## EXERCISE DETAILS
Copy each line from the listing below where the word "path" shows up.

• • • • •

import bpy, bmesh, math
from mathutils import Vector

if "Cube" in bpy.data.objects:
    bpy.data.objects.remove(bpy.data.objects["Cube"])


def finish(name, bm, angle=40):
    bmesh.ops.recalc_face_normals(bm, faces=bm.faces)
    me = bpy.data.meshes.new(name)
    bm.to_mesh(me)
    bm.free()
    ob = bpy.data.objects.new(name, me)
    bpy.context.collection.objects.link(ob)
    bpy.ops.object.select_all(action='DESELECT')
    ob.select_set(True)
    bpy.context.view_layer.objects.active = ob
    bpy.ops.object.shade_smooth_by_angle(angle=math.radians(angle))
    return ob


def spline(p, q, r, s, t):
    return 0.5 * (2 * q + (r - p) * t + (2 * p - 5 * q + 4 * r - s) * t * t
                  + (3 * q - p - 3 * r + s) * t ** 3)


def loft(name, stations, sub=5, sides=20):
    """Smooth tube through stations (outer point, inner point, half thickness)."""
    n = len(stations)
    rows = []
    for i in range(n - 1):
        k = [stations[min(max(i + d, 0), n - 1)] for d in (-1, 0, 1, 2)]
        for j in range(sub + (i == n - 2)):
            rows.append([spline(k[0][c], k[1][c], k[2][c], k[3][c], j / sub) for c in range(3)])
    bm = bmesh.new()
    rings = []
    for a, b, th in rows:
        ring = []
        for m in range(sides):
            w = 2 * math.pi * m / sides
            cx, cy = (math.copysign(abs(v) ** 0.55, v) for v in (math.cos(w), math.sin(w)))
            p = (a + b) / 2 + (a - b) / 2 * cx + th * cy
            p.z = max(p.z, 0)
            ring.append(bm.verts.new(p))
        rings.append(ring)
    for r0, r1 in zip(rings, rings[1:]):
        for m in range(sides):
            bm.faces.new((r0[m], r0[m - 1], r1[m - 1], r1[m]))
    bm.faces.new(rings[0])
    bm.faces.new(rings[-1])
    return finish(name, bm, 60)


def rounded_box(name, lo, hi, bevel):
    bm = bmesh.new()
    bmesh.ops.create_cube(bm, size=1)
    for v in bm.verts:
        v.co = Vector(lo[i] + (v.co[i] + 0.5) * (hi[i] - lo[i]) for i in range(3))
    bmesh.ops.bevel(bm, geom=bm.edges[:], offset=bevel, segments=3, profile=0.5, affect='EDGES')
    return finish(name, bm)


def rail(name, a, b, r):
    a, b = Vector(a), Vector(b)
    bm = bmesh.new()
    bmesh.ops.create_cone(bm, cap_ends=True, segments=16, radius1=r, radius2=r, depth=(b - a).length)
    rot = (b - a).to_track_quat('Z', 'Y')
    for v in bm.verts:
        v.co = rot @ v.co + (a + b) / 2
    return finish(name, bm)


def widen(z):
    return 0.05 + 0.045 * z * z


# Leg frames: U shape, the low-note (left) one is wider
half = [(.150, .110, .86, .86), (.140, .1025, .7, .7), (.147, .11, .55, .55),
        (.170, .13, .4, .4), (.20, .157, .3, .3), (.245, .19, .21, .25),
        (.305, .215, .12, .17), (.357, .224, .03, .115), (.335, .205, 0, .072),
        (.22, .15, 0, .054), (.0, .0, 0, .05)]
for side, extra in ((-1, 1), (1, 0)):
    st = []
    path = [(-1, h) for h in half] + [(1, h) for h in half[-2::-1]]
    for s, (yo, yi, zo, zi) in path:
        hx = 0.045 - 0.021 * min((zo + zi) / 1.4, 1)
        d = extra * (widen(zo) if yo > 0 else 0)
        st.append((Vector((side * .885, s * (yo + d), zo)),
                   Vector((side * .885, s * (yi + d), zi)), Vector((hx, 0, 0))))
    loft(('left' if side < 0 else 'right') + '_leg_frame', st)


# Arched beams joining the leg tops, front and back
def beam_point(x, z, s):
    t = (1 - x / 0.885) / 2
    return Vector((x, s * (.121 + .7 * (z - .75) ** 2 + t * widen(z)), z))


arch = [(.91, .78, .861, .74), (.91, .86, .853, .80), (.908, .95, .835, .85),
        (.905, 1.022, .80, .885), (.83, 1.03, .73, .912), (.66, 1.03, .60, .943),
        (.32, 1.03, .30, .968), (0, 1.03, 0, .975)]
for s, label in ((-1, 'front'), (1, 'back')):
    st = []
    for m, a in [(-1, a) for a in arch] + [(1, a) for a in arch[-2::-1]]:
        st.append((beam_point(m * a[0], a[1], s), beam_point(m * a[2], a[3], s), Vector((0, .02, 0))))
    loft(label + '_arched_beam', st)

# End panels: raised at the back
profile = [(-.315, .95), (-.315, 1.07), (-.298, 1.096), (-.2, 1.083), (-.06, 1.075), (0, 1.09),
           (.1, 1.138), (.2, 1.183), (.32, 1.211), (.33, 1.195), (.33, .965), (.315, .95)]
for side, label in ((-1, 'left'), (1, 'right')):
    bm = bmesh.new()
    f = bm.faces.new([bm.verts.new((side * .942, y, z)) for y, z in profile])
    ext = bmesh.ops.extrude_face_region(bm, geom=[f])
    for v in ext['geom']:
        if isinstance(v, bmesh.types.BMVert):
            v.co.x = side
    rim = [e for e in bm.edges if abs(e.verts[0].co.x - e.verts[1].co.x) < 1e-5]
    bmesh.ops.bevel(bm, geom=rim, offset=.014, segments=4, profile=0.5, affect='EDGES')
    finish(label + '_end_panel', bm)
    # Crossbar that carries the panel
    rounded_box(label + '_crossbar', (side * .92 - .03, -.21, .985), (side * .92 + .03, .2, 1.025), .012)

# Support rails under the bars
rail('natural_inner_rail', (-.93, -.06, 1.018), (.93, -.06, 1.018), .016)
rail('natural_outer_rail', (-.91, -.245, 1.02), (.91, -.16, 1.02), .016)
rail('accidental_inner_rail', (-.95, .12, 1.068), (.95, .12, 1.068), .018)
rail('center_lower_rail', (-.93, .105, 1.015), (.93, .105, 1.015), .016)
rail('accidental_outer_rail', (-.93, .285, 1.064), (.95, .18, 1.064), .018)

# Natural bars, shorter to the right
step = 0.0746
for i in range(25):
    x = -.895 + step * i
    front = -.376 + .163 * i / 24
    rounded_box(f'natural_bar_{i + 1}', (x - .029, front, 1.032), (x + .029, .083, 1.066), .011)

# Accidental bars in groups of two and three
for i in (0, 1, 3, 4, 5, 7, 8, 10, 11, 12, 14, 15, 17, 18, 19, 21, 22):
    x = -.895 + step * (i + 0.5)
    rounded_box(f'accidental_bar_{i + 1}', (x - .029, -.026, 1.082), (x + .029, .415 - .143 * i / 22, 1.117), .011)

• • • • •

## COMPLETED TASK
    path = [(-1, h) for h in half] + [(1, h) for h in half[-2::-1]]
    for s, (yo, yi, zo, zi) in path:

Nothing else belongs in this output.